* DATA SECTION
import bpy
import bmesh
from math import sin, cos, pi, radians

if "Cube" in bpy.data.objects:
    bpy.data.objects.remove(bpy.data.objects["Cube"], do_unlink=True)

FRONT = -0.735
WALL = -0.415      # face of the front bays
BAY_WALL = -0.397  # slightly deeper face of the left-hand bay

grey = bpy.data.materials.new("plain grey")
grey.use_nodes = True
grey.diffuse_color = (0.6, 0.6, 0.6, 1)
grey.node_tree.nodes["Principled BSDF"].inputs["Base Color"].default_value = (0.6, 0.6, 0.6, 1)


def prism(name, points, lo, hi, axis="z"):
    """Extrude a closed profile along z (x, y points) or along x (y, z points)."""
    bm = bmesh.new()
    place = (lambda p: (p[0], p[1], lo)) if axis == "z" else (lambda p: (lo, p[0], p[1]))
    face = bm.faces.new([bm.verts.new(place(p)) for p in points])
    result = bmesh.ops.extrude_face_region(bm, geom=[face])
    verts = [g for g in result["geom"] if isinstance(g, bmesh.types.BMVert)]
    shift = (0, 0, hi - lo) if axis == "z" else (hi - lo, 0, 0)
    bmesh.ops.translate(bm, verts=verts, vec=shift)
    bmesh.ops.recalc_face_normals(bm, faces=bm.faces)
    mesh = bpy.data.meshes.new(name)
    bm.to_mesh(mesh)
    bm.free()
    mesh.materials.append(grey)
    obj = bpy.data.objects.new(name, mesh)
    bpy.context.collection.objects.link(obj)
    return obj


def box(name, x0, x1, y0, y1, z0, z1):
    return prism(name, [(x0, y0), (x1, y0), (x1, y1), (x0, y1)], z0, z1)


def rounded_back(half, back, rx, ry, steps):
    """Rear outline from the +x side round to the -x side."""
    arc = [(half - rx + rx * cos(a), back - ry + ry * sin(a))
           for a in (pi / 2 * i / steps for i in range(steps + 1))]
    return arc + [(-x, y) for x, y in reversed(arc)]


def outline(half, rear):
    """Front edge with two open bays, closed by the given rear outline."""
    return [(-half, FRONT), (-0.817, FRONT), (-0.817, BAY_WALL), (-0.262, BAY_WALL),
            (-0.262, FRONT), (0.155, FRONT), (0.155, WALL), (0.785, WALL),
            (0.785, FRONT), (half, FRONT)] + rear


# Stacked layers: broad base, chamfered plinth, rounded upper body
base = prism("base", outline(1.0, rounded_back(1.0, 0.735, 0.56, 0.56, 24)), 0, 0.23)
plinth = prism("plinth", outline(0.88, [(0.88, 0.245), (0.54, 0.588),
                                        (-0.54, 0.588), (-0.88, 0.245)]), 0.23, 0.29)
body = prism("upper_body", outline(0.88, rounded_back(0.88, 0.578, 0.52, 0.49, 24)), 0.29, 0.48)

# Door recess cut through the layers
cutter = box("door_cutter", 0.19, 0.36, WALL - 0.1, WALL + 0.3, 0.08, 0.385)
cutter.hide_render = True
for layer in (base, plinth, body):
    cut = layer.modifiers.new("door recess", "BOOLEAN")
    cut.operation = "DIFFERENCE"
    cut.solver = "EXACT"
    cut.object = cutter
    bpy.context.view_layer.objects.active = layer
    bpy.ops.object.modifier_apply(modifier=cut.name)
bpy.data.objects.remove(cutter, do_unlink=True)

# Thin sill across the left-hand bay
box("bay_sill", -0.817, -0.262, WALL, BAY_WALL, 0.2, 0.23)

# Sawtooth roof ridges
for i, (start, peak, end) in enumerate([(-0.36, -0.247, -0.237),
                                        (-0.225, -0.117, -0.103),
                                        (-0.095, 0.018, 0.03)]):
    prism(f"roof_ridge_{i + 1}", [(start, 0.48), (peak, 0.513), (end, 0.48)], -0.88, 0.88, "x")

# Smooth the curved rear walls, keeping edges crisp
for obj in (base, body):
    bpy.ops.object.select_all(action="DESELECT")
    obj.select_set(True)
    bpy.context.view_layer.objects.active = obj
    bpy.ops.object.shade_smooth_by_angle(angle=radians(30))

* TASK TO COMPLETE
Copy every record verbatim.

* EXERCISE OUTPUT
import bpy
import bmesh
from math import sin, cos, pi, radians

if "Cube" in bpy.data.objects:
    bpy.data.objects.remove(bpy.data.objects["Cube"], do_unlink=True)

FRONT = -0.735
WALL = -0.415      # face of the front bays
BAY_WALL = -0.397  # slightly deeper face of the left-hand bay

grey = bpy.data.materials.new("plain grey")
grey.use_nodes = True
grey.diffuse_color = (0.6, 0.6, 0.6, 1)
grey.node_tree.nodes["Principled BSDF"].inputs["Base Color"].default_value = (0.6, 0.6, 0.6, 1)


def prism(name, points, lo, hi, axis="z"):
    """Extrude a closed profile along z (x, y points) or along x (y, z points)."""
    bm = bmesh.new()
    place = (lambda p: (p[0], p[1], lo)) if axis == "z" else (lambda p: (lo, p[0], p[1]))
    face = bm.faces.new([bm.verts.new(place(p)) for p in points])
    result = bmesh.ops.extrude_face_region(bm, geom=[face])
    verts = [g for g in result["geom"] if isinstance(g, bmesh.types.BMVert)]
    shift = (0, 0, hi - lo) if axis == "z" else (hi - lo, 0, 0)
    bmesh.ops.translate(bm, verts=verts, vec=shift)
    bmesh.ops.recalc_face_normals(bm, faces=bm.faces)
    mesh = bpy.data.meshes.new(name)
    bm.to_mesh(mesh)
    bm.free()
    mesh.materials.append(grey)
    obj = bpy.data.objects.new(name, mesh)
    bpy.context.collection.objects.link(obj)
    return obj


def box(name, x0, x1, y0, y1, z0, z1):
    return prism(name, [(x0, y0), (x1, y0), (x1, y1), (x0, y1)], z0, z1)


def rounded_back(half, back, rx, ry, steps):
    """Rear outline from the +x side round to the -x side."""
    arc = [(half - rx + rx * cos(a), back - ry + ry * sin(a))
           for a in (pi / 2 * i / steps for i in range(steps + 1))]
    return arc + [(-x, y) for x, y in reversed(arc)]


def outline(half, rear):
    """Front edge with two open bays, closed by the given rear outline."""
    return [(-half, FRONT), (-0.817, FRONT), (-0.817, BAY_WALL), (-0.262, BAY_WALL),
            (-0.262, FRONT), (0.155, FRONT), (0.155, WALL), (0.785, WALL),
            (0.785, FRONT), (half, FRONT)] + rear


# Stacked layers: broad base, chamfered plinth, rounded upper body
base = prism("base", outline(1.0, rounded_back(1.0, 0.735, 0.56, 0.56, 24)), 0, 0.23)
plinth = prism("plinth", outline(0.88, [(0.88, 0.245), (0.54, 0.588),
                                        (-0.54, 0.588), (-0.88, 0.245)]), 0.23, 0.29)
body = prism("upper_body", outline(0.88, rounded_back(0.88, 0.578, 0.52, 0.49, 24)), 0.29, 0.48)

# Door recess cut through the layers
cutter = box("door_cutter", 0.19, 0.36, WALL - 0.1, WALL + 0.3, 0.08, 0.385)
cutter.hide_render = True
for layer in (base, plinth, body):
    cut = layer.modifiers.new("door recess", "BOOLEAN")
    cut.operation = "DIFFERENCE"
    cut.solver = "EXACT"
    cut.object = cutter
    bpy.context.view_layer.objects.active = layer
    bpy.ops.object.modifier_apply(modifier=cut.name)
bpy.data.objects.remove(cutter, do_unlink=True)

# Thin sill across the left-hand bay
box("bay_sill", -0.817, -0.262, WALL, BAY_WALL, 0.2, 0.23)

# Sawtooth roof ridges
for i, (start, peak, end) in enumerate([(-0.36, -0.247, -0.237),
                                        (-0.225, -0.117, -0.103),
                                        (-0.095, 0.018, 0.03)]):
    prism(f"roof_ridge_{i + 1}", [(start, 0.48), (peak, 0.513), (end, 0.48)], -0.88, 0.88, "x")

# Smooth the curved rear walls, keeping edges crisp
for obj in (base, body):
    bpy.ops.object.select_all(action="DESELECT")
    obj.select_set(True)
    bpy.context.view_layer.objects.active = obj
    bpy.ops.object.shade_smooth_by_angle(angle=radians(30))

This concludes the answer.